Tom Savini. Rick Baker. Rob Bottin. Steve Johnson. All of these names are pretty well known to most horror fans. What about Phil Leakey and Roy Ashton? I’m sure you’re familiar with the films put out by Hammer Studios throughout the 50’s to the 70’s, right? If so, then even if you might not know their names, you know the work of Leakey and Ashton. Continue reading
The Devil Rides Out
Released in 2000 by GDI Records
28 tracks with a total running time of 1:01:26 minutes
Music composed by James Bernard
Any fan of Hammer films should know the name of James Bernard. If not, start taking notes. Bernard was one of the main guys responsible for making Hammer films sound like they did. He created the music that surrounded the incredible colorful images that we were watching. Probably his most famous score was that of Horror of Dracula (just Dracula in the UK) where he would use the name of the film to create the main theme. The music is one of the things that let audiences know they were watching a Hammer film. Continue reading
How to make the beginning of the week better? Easy. Hearing a slew of great titles announced from Scream Factory that will be hitting Blu-ray last this fall!
Of course, anytime a Hammer title is release, there should be much rejoicing! No matter the title, to have these in a nice Blu-ray edition, with the blazing colors and clarity, it will be great to see these titles looking their best. Being release on Sept. 10th is Scars of Dracula (1970) starring Christopher Lee and Blood from the Mummy’s Tomb (1972) starring the stunning Valerie Leon! I know these titles don’t have a lot of fans, compared to maybe Hammer’s earlier titles, but they are still fun and entertaining.
Once again, Severin comes through in delivering the goods! After wetting fan’s appetite with the Blood Island box set, now you can experience more that Hemisphere Pictures released back in the late ’60s and early ’70s, all collected together in great little box set.
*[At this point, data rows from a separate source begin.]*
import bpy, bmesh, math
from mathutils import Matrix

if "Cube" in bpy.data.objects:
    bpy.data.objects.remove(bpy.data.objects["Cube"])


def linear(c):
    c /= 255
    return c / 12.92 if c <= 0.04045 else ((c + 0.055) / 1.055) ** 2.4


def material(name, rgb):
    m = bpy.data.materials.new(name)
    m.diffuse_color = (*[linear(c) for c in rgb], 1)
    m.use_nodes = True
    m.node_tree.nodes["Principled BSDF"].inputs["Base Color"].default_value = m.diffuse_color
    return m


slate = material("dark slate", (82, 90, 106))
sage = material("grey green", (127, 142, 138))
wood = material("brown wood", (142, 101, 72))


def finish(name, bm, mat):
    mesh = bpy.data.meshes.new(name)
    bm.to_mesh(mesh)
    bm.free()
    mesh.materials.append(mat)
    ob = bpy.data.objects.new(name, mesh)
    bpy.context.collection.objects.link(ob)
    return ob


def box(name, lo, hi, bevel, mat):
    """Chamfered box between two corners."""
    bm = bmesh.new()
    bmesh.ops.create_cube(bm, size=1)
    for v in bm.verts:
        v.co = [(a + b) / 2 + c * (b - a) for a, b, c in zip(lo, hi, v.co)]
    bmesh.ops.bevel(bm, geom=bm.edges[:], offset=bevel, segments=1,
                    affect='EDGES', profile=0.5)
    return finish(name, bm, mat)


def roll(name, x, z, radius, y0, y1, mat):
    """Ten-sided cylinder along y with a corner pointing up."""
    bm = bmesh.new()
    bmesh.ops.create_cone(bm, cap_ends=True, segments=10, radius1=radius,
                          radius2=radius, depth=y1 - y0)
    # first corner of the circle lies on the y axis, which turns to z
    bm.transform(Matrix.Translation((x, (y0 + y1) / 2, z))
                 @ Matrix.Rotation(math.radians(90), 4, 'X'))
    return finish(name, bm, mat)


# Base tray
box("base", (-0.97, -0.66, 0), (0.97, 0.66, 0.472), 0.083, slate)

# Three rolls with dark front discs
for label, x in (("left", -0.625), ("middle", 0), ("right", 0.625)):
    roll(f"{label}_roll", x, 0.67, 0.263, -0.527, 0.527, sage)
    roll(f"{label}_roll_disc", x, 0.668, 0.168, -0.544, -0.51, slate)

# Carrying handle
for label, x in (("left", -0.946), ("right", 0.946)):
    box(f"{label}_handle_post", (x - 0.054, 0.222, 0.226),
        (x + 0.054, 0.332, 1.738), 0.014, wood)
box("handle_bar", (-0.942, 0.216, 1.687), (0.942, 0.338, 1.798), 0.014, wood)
Here are the films you get:
The Blood Drinkers (1964)
Curse of the Vampires (1966)
Brain of Blood (1971)
The Black Cat (1966)
The Torture Chamber of Dr. Sadism (1967)
While the first 3 titles will be available separately, the last two are only available in the box set, which will retails at $59.99. Not a bad deal when you consider you’re getting 5 features, all been given 2K and 4K scans from vault film elements. These are probably going to look the best they ever have!
I remember back in the early days of me collecting films, trying to find some of these films were tricky because they sometimes would go under several different names. The distributors would change the names and release them over and over again, hoping the public wouldn’t notice that they might have seen this picture already! That is why Curse of the Vampires is also known as both Creatures of Evil and Blood of the Vampires.
Hammer Complete: The Films, the Personal, the Company
Published by McFarland, 2018. 992 pages.
By Howard Maxford
It’s really hard to be not excited when a book comes out on one of your favorite studios that is just a few pages shy of a 1000! Sure, some of you that ask, “do we really need another book on Hammer Films?” Well if it is as massive and thorough as this one, then that would be a definite yes! I have been waiting on this book to come out since McFarland announced it well over a year ago, but had no idea how colossal of a tome this would be. Maxford states in his introduction that it has taken over 15 years to complete this and it looks like it.
I’ve been reading and researching and learning about Hammer Studios and the people behind it for somewhere around three decades, but there is always still more to learn. That was proven once again as I started browsing through this before I read some little tidbits that I didn’t know about. Such as that Jimmy Hanley, who played the friendly bartender in The Lost Continent (1968), is actually the father of Jenny Hanley, who appeared in Scars of Dracula (1970)! Sure, it’s just a little bit of trivia, but that is a sign of a good reference book.